• _What needs to be done_: Nothing more is wanted than an exact repeat of the data below.

• _Exercise data_:
○ ○ ○
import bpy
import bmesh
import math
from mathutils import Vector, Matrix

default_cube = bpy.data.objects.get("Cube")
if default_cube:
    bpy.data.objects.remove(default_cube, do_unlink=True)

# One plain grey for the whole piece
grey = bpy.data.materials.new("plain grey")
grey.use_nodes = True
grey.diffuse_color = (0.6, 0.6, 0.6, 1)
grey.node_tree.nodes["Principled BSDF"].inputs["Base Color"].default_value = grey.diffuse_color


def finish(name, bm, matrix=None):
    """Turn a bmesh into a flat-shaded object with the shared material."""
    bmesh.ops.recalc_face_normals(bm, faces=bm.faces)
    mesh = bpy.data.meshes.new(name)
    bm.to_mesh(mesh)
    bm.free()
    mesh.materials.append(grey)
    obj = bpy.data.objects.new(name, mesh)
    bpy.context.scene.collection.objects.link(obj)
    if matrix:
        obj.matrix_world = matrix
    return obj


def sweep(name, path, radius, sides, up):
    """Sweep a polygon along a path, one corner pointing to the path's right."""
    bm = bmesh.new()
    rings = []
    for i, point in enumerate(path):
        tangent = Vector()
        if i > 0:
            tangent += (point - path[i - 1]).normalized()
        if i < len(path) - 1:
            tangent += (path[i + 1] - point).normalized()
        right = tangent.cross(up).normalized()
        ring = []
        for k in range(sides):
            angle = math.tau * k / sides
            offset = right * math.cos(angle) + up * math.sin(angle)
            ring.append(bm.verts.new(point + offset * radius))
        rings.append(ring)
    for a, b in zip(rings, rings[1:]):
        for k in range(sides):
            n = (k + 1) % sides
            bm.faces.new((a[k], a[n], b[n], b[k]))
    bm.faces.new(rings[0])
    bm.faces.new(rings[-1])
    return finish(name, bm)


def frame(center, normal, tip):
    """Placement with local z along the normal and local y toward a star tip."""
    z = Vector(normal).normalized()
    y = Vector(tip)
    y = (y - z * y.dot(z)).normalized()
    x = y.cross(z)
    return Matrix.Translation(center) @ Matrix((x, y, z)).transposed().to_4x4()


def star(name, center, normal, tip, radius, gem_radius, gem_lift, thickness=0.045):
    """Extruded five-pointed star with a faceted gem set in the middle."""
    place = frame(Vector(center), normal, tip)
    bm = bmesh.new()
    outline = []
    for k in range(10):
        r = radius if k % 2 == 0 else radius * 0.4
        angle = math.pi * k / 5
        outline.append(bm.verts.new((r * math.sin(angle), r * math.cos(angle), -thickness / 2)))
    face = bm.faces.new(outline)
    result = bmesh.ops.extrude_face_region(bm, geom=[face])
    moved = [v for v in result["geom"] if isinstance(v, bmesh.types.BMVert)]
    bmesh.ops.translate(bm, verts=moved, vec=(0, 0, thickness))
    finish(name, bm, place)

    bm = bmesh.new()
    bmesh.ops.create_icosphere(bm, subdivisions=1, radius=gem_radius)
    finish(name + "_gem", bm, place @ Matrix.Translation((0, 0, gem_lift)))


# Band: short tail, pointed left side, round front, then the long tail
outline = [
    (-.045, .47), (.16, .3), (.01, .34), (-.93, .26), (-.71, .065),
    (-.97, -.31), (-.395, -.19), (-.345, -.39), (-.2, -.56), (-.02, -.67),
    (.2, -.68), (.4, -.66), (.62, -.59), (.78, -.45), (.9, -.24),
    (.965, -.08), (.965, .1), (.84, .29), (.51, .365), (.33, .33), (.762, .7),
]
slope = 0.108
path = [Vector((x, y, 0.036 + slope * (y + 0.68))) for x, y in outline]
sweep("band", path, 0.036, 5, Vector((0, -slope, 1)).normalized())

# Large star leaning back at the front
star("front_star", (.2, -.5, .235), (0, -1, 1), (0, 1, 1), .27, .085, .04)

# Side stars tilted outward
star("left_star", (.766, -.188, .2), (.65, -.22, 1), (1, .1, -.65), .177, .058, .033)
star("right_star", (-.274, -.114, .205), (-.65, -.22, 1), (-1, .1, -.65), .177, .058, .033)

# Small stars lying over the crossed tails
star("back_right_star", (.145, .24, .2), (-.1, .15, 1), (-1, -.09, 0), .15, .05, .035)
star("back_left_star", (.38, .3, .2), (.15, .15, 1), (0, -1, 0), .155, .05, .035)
○ ○ ○
• _Solution for this task_:
import bpy
import bmesh
import math
from mathutils import Vector, Matrix

default_cube = bpy.data.objects.get("Cube")
if default_cube:
    bpy.data.objects.remove(default_cube, do_unlink=True)

# One plain grey for the whole piece
grey = bpy.data.materials.new("plain grey")
grey.use_nodes = True
grey.diffuse_color = (0.6, 0.6, 0.6, 1)
grey.node_tree.nodes["Principled BSDF"].inputs["Base Color"].default_value = grey.diffuse_color


def finish(name, bm, matrix=None):
    """Turn a bmesh into a flat-shaded object with the shared material."""
    bmesh.ops.recalc_face_normals(bm, faces=bm.faces)
    mesh = bpy.data.meshes.new(name)
    bm.to_mesh(mesh)
    bm.free()
    mesh.materials.append(grey)
    obj = bpy.data.objects.new(name, mesh)
    bpy.context.scene.collection.objects.link(obj)
    if matrix:
        obj.matrix_world = matrix
    return obj


def sweep(name, path, radius, sides, up):
    """Sweep a polygon along a path, one corner pointing to the path's right."""
    bm = bmesh.new()
    rings = []
    for i, point in enumerate(path):
        tangent = Vector()
        if i > 0:
            tangent += (point - path[i - 1]).normalized()
        if i < len(path) - 1:
            tangent += (path[i + 1] - point).normalized()
        right = tangent.cross(up).normalized()
        ring = []
        for k in range(sides):
            angle = math.tau * k / sides
            offset = right * math.cos(angle) + up * math.sin(angle)
            ring.append(bm.verts.new(point + offset * radius))
        rings.append(ring)
    for a, b in zip(rings, rings[1:]):
        for k in range(sides):
            n = (k + 1) % sides
            bm.faces.new((a[k], a[n], b[n], b[k]))
    bm.faces.new(rings[0])
    bm.faces.new(rings[-1])
    return finish(name, bm)


def frame(center, normal, tip):
    """Placement with local z along the normal and local y toward a star tip."""
    z = Vector(normal).normalized()
    y = Vector(tip)
    y = (y - z * y.dot(z)).normalized()
    x = y.cross(z)
    return Matrix.Translation(center) @ Matrix((x, y, z)).transposed().to_4x4()


def star(name, center, normal, tip, radius, gem_radius, gem_lift, thickness=0.045):
    """Extruded five-pointed star with a faceted gem set in the middle."""
    place = frame(Vector(center), normal, tip)
    bm = bmesh.new()
    outline = []
    for k in range(10):
        r = radius if k % 2 == 0 else radius * 0.4
        angle = math.pi * k / 5
        outline.append(bm.verts.new((r * math.sin(angle), r * math.cos(angle), -thickness / 2)))
    face = bm.faces.new(outline)
    result = bmesh.ops.extrude_face_region(bm, geom=[face])
    moved = [v for v in result["geom"] if isinstance(v, bmesh.types.BMVert)]
    bmesh.ops.translate(bm, verts=moved, vec=(0, 0, thickness))
    finish(name, bm, place)

    bm = bmesh.new()
    bmesh.ops.create_icosphere(bm, subdivisions=1, radius=gem_radius)
    finish(name + "_gem", bm, place @ Matrix.Translation((0, 0, gem_lift)))


# Band: short tail, pointed left side, round front, then the long tail
outline = [
    (-.045, .47), (.16, .3), (.01, .34), (-.93, .26), (-.71, .065),
    (-.97, -.31), (-.395, -.19), (-.345, -.39), (-.2, -.56), (-.02, -.67),
    (.2, -.68), (.4, -.66), (.62, -.59), (.78, -.45), (.9, -.24),
    (.965, -.08), (.965, .1), (.84, .29), (.51, .365), (.33, .33), (.762, .7),
]
slope = 0.108
path = [Vector((x, y, 0.036 + slope * (y + 0.68))) for x, y in outline]
sweep("band", path, 0.036, 5, Vector((0, -slope, 1)).normalized())

# Large star leaning back at the front
star("front_star", (.2, -.5, .235), (0, -1, 1), (0, 1, 1), .27, .085, .04)

# Side stars tilted outward
star("left_star", (.766, -.188, .2), (.65, -.22, 1), (1, .1, -.65), .177, .058, .033)
star("right_star", (-.274, -.114, .205), (-.65, -.22, 1), (-1, .1, -.65), .177, .058, .033)

# Small stars lying over the crossed tails
star("back_right_star", (.145, .24, .2), (-.1, .15, 1), (-1, -.09, 0), .15, .05, .035)
star("back_left_star", (.38, .3, .2), (.15, .15, 1), (0, -1, 0), .155, .05, .035)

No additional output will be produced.